On Sunday, the country’s largest airline IndiGo announced the withdrawal of 20 per cent of its scheduled flights due to reduced demand. Full-service carrier Vistara said it is adjusting capacity in sync with changing demand. And, an Air India official said some flights on routes with multiple daily services are being merged based on the load factor.
According to data from the Ministry of Civil Aviation, domestic air passenger numbers have been witnessing a fall since the past two weeks when Covid cases started surging and various states began imposing restrictions. On January 8, the Ministry logged 2.41 lakh air passengers, down from 3.85 lakh recorded on December 26.
In terms of load factor, which is representative of demand, IndiGo reported 65.8 per cent on January 8 — on an average, over 34 out of its every 100 seats went unsold. Its low-cost rivals SpiceJet and GoFirst reported load factors of 68.5 per cent and 62.8 per cent, respectively. Air India’s load factor on Saturday was 67.4 per cent, while those of Vistara and AirAsia India were 53.6 per cent and 59.6 per cent, respectively.
“Owing to the increasing number of Omicron infections, large numbers of IndiGo customers are changing their travel plans. In response to customer needs, IndiGo is waiving change fees and is offering free changes for all new and existing bookings made up to 31st January, for flights up to 31st March 2022,” IndiGo said in a statement.
“With the reduced demand, we will also be selectively withdrawing some of our flights from service…We anticipate that around 20 per cent of our current scheduled operations will be withdrawn from service,” it said.
A Vistara spokesperson said: “We are observing a decline in demand for air travel due to the sudden surge in number of Covid-19 cases and travel restrictions/ quarantine requirements imposed by various states. At Vistara, we are monitoring the situation closely and adjusting capacity to demand. We are also trying to minimise the inconvenience to our customers by offering them various options such as rescheduling or refund etc as applicable”.

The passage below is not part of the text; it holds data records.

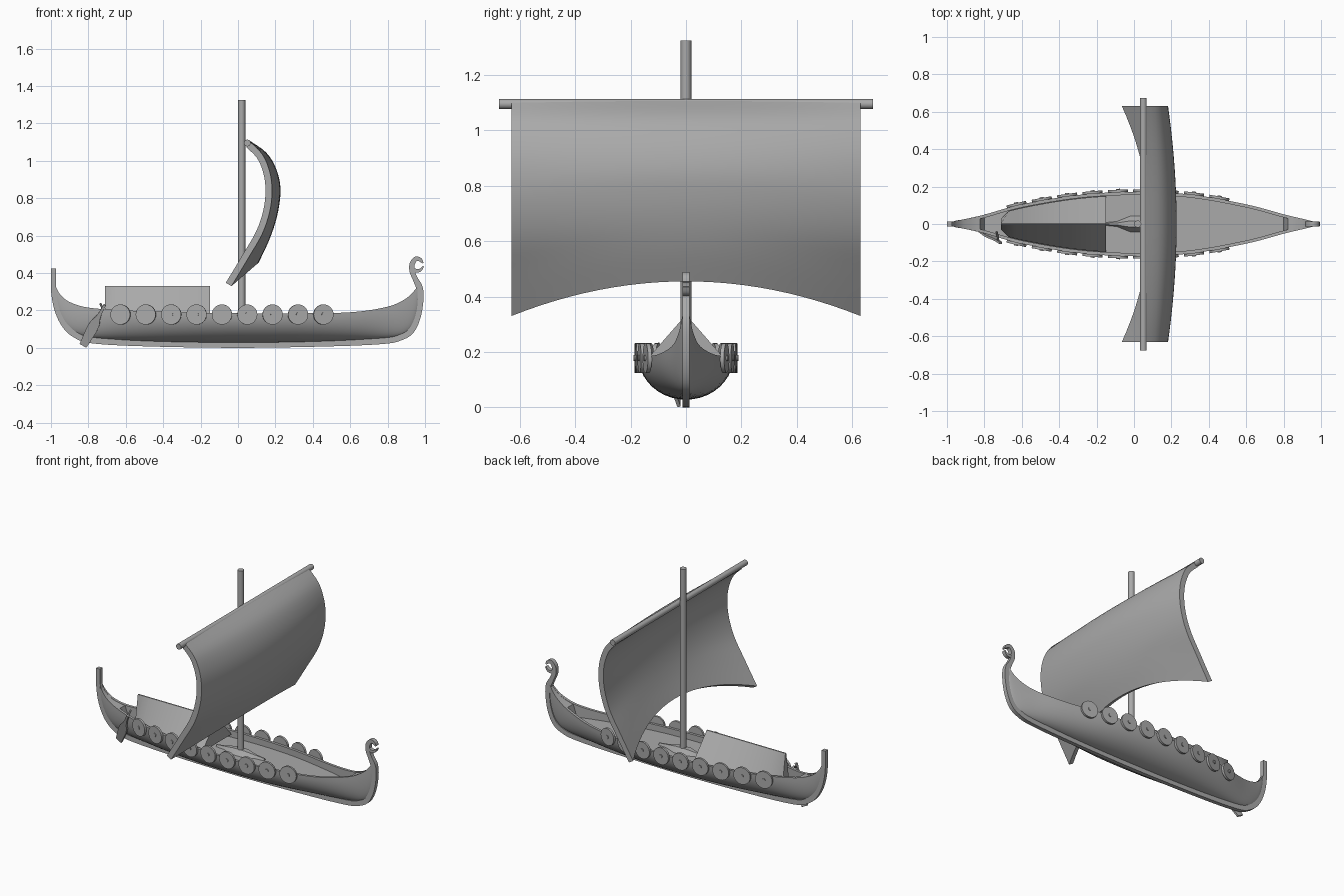
import bpy, bmesh, math
from mathutils import Vector, Matrix

if "Cube" in bpy.data.objects:
    bpy.data.objects.remove(bpy.data.objects["Cube"])

grey = bpy.data.materials.new("weathered grey")
grey.diffuse_color = (0.4, 0.4, 0.4, 1)
grey.use_nodes = True
grey.node_tree.nodes["Principled BSDF"].inputs["Base Color"].default_value = grey.diffuse_color


def finish(name, bm, angle=35):
    bmesh.ops.remove_doubles(bm, verts=bm.verts, dist=1e-5)
    bmesh.ops.recalc_face_normals(bm, faces=bm.faces)
    me = bpy.data.meshes.new(name)
    bm.to_mesh(me)
    bm.free()
    me.materials.append(grey)
    ob = bpy.data.objects.new(name, me)
    bpy.context.collection.objects.link(ob)
    bpy.ops.object.select_all(action='DESELECT')
    ob.select_set(True)
    bpy.context.view_layer.objects.active = ob
    bpy.ops.object.shade_smooth_by_angle(angle=math.radians(angle))
    return ob


def spline(rows, n):
    """Catmull-Rom samples through rows of numbers, n per span."""
    out = []
    for i in range(len(rows) - 1):
        p = [Vector(rows[max(0, min(len(rows) - 1, i + k))]) for k in (-1, 0, 1, 2)]
        for j in range(n):
            t = j / n
            out.append(0.5 * (2 * p[1] + (p[2] - p[0]) * t
                              + (2 * p[0] - 5 * p[1] + 4 * p[2] - p[3]) * t * t
                              + (3 * p[1] - p[0] - 3 * p[2] + p[3]) * t ** 3))
    return out + [Vector(rows[-1])]


def loft(name, rings, closed=True, caps=True, angle=35):
    bm = bmesh.new()
    vs = [[bm.verts.new(c) for c in r] for r in rings]
    n = len(rings[0])
    for a, b in zip(vs, vs[1:]):
        for i in range(n if closed else n - 1):
            k = (i + 1) % n
            bm.faces.new((a[i], a[k], b[k], b[i]))
    if caps:
        bm.faces.new(vs[0])
        bm.faces.new(vs[-1])
    return finish(name, bm, angle)


def ribbon(name, rows, depth, n=6):
    """Flat bar following (x, z, half width) in the centre plane."""
    pts, rings = spline(rows, n), []
    for i, p in enumerate(pts):
        d = pts[min(i + 1, len(pts) - 1)] - pts[max(i - 1, 0)]
        d = Vector((d.x, d.y)).normalized()
        nx, nz = -d.y * p.z, d.x * p.z
        rings.append([(p.x + s * nx, y, p.y + s * nz)
                      for s, y in ((1, -depth), (1, depth), (-1, depth), (-1, -depth))])
    return loft(name, rings)


def rod(name, a, b, r, sides=20):
    a, b = Vector(a), Vector(b)
    bm = bmesh.new()
    m = Matrix.Translation((a + b) / 2) @ (b - a).to_track_quat('Z', 'Y').to_matrix().to_4x4()
    bmesh.ops.create_cone(bm, cap_ends=True, segments=sides, radius1=r, radius2=r,
                          depth=(b - a).length, matrix=m)
    return finish(name, bm)


# Hull stations: sheer x, half width, sheer z, keel x, keel z
STATIONS = spline([
    (-0.975, 0.010, 0.33, -0.985, 0.30), (-0.95, 0.018, 0.285, -0.965, 0.19),
    (-0.90, 0.027, 0.245, -0.92, 0.11), (-0.80, 0.050, 0.215, -0.82, 0.06),
    (-0.60, 0.105, 0.20, -0.60, 0.04), (-0.30, 0.155, 0.19, -0.30, 0.03),
    (0, 0.172, 0.185, 0, 0.028), (0.30, 0.158, 0.185, 0.30, 0.03),
    (0.60, 0.105, 0.19, 0.60, 0.04), (0.80, 0.052, 0.22, 0.82, 0.055),
    (0.90, 0.028, 0.265, 0.91, 0.09), (0.95, 0.016, 0.315, 0.955, 0.17),
    (0.97, 0.010, 0.35, 0.97, 0.28)], 6)
DECK = 0.145


def half_width(x):
    for a, b in zip(STATIONS, STATIONS[1:]):
        if a[0] <= x <= b[0]:
            return a[1] + (b[1] - a[1]) * (x - a[0]) / (b[0] - a[0])


# Hull skin with gunwale and sunken deck
rings = []
for sx, w, sz, kx, kz in STATIONS:
    half = []
    for i in range(11):
        a = math.pi / 2 * i / 10
        u = 1 - math.cos(a)
        e = 1 + 0.3 * min(1, abs(sx)) ** 3
        half.append((kx + (sx - kx) * u, w * math.sin(a) ** e, kz + (sz - kz) * u))
    inner = max(w - 0.017, w * 0.4)
    floor = DECK if abs(sx) < 0.82 else sz - 0.002
    half += [(sx, inner, sz), (sx, inner, floor), (sx, 0, floor)]
    rings.append(half + [(x, -y, z) for x, y, z in half[-2:0:-1]])
loft("hull", rings)

# Keel, stern post and stem in one bar, running up into the curled prow
ribbon("keel_and_posts", [
    (-0.987, 0.425, 0.013), (-0.985, 0.30, 0.014), (-0.965, 0.20, 0.015),
    (-0.925, 0.12, 0.016), (-0.87, 0.07, 0.016), (-0.78, 0.04, 0.016),
    (-0.5, 0.024, 0.016), (0, 0.018, 0.018), (0.5, 0.024, 0.016),
    (0.78, 0.037, 0.016), (0.87, 0.056, 0.016), (0.925, 0.09, 0.016),
    (0.96, 0.16, 0.015), (0.976, 0.25, 0.015), (0.97, 0.32, 0.018),
    (0.947, 0.37, 0.014), (0.931, 0.41, 0.014), (0.932, 0.45, 0.014),
    (0.952, 0.476, 0.012), (0.975, 0.47, 0.010), (0.988, 0.453, 0.004)], 0.013)
ribbon("prow_lower_curl", [(0.933, 0.425, 0.010), (0.952, 0.412, 0.009),
                           (0.975, 0.416, 0.008), (0.992, 0.436, 0.003)], 0.012)

# Shields along both sides, turned to follow the hull
for side, label in ((-1, "near"), (1, "far")):
    for i in range(9):
        x = -0.627 + i * 0.1353
        slope = (half_width(x + 0.04) - half_width(x - 0.04)) / 0.08
        out = Vector((-slope, side, 0)).normalized()
        c = Vector((x, side * half_width(x), 0.178)) + out * 0.006
        rod(f"shield_{label}_{i}", c - out * 0.007, c + out * 0.007, 0.054, 28)
        rod(f"shield_boss_{label}_{i}", c, c + out * 0.012, 0.011, 12)

# Mast, its step on the deck, and the yard
rod("mast", (0.02, 0, DECK), (0.02, 0, 1.325), 0.019)
rod("yard", (0.05, -0.675, 1.095), (0.05, 0.675, 1.095), 0.018)
step = [(-0.17, 0.008, 0.012), (-0.11, 0.014, 0.018), (-0.04, 0.042, 0.03),
        (0.04, 0.042, 0.03), (0.11, 0.014, 0.018), (0.17, 0.008, 0.012)]
loft("mast_step", [[(0.02 + x, -w, DECK), (0.02 + x, -w * 0.4, DECK + h),
                    (0.02 + x, w * 0.4, DECK + h), (0.02 + x, w, DECK)] for x, w, h in step])

# Billowing sail: edge profile blends into a fuller centre profile
edge = spline([(0.055, 1.11), (0.13, 1.035), (0.17, 0.94), (0.182, 0.84),
               (0.17, 0.73), (0.13, 0.61), (0.055, 0.48), (-0.035, 0.33)], 4)
middle = spline([(0.055, 1.112), (0.15, 1.045), (0.203, 0.96), (0.227, 0.86),
                 (0.22, 0.76), (0.197, 0.66), (0.16, 0.56), (0.11, 0.455)], 4)
rings = []
for j in range(25):
    v = -1 + j / 12
    row = [m.lerp(e, v * v) for m, e in zip(middle, edge)]
    outer, inner = [], []
    for i, p in enumerate(row):
        d = (row[min(i + 1, len(row) - 1)] - row[max(i - 1, 0)]).normalized()
        q = p + Vector((d.y, -d.x)) * (0.035 if i else 0.02)
        outer.append((p.x, 0.63 * v, p.y))
        inner.append((q.x, 0.63 * v, q.y))
    rings.append(outer + inner[::-1])
loft("sail", rings)

# Ridge tent over the after deck, tapering with the hull
rings = []
for i in range(15):
    x = -0.71 + 0.56 * i / 14
    w = half_width(x) - 0.019
    if i == 0:
        w = 0.03
    rings.append([(x, -w, 0.165), (x, -0.004, 0.33), (x, 0.004, 0.33), (x, w, 0.165)])
loft("tent", rings, angle=25)

# Steering oar on the near quarter, with a short tiller
top, low = Vector((-0.712, -0.102, 0.23)), Vector((-0.828, -0.025, 0.012))
axis = (low - top).normalized()
flat = Vector((0.88, 0, -0.47))
flat = (flat - axis * flat.dot(axis)).normalized()
thick = axis.cross(flat) * 0.006
rings = []
for t, w in ((0, 0.007), (0.2, 0.008), (0.32, 0.014), (0.45, 0.026), (0.6, 0.029), (1, 0.021)):
    c = top.lerp(low, t)
    rings.append([c + flat * w + thick, c - flat * w + thick,
                  c - flat * w - thick, c + flat * w - thick])
loft("steering_oar", rings)
rod("tiller", top.lerp(low, 0.1), (-0.735, -0.04, 0.235), 0.006, 10)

According to a senior executive with a low-cost airline, unused capacity means the airlines would be incurring the cost of flying half-empty planes in addition to fare dynamics being impacted. “There is no question of maintaining the capacity at subdued demand levels. Reducing the capacity will also give some room to adjust the fares so that profitability is not affected as much,” the executive said.